Government Shutdown: Not the Constitution’s Fault

Blogging for Oxford University Press, Associate Professor of Government Elvin Lim writes that modern commentators are wrong to blame the Constitution for government’s failures, such as the recent government shutdown. In fact, he writes, the Constitution was designed to prevent a small faction, like the modern-day Tea Party, from exerting too much control over the workings of government.

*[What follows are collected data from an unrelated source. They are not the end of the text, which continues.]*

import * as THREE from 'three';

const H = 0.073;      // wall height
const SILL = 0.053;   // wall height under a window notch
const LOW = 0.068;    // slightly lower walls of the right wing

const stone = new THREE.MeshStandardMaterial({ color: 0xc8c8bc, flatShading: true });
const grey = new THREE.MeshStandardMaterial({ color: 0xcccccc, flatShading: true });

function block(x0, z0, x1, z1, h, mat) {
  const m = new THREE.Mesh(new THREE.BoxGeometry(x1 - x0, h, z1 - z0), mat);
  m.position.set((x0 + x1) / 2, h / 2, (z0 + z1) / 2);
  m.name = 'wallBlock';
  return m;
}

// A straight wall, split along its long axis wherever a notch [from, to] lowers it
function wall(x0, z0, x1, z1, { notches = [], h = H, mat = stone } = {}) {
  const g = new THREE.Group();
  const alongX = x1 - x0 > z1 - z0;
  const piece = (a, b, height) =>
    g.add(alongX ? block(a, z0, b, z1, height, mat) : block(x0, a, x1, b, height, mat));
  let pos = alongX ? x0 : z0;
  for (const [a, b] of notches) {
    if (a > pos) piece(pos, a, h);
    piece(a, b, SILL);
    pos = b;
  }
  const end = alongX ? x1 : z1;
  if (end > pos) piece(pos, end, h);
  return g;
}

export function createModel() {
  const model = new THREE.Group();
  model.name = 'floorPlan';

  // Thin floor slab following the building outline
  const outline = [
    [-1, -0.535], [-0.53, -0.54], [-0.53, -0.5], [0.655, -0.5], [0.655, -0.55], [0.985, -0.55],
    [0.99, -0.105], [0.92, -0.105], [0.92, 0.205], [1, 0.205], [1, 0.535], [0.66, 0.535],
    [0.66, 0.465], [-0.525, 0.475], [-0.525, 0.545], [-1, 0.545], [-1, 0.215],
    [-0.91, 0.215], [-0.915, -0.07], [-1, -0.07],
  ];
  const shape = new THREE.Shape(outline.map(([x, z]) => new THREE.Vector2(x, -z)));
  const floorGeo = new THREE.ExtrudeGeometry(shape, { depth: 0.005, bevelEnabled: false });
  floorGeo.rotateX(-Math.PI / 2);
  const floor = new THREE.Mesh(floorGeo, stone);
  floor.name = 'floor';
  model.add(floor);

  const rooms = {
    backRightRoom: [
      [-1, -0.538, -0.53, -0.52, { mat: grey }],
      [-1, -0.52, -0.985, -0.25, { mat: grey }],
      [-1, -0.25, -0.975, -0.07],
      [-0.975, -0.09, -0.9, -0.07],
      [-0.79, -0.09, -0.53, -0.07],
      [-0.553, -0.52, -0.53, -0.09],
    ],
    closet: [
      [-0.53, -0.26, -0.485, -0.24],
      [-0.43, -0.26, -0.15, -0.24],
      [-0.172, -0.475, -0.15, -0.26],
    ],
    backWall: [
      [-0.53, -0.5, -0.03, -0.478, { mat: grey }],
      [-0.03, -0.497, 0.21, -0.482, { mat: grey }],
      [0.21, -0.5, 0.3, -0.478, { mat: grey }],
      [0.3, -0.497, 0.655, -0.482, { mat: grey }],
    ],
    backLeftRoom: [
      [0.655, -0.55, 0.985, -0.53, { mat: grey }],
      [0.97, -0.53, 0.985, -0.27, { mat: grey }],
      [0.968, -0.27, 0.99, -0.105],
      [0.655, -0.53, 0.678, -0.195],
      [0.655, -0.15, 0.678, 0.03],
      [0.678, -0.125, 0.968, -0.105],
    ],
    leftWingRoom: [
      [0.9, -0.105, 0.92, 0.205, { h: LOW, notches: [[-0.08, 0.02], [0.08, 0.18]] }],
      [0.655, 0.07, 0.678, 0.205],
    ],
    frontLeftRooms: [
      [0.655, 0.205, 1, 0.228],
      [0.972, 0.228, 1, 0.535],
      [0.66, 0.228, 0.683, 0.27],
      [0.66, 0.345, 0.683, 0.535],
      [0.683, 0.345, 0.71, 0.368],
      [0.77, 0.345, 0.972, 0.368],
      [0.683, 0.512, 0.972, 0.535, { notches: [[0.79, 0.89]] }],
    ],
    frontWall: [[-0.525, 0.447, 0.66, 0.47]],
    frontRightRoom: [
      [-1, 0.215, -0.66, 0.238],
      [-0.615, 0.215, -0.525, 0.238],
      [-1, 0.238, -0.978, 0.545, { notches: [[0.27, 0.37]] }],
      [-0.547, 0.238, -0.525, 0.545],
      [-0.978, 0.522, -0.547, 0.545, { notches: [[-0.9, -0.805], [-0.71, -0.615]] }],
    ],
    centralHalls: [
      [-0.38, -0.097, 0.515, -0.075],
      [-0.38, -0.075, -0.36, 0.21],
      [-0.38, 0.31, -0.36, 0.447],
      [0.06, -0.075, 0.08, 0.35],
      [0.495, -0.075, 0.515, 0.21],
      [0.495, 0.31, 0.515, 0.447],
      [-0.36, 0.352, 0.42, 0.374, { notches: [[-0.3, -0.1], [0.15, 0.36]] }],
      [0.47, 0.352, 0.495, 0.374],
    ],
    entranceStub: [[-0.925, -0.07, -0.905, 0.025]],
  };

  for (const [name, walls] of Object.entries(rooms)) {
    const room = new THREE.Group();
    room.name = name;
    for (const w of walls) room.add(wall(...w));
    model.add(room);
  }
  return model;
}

Writes Lim: “So when President Barack Obama proclaimed that ‘one faction of one party in one house of Congress in one branch of government doesn’t get to shut down the entire government just to refight the results of an election,’ he was on very firm constitutional ground, and pointedly — I think also consciously — using ‘faction’ exactly as the framers intended it in the eighteenth-century sense. Today’s self-proclaimed ‘originalists’ are picking and choosing what part of history to affirm. ‘Faction’ and ‘partisanship’ were foul words to the framers, for precisely the reasons we are experiencing today. President Obama has no obligation, under the original meaning and intent of the Constitution, to negotiate with a faction; indeed he in on good ground to try to rein it in.”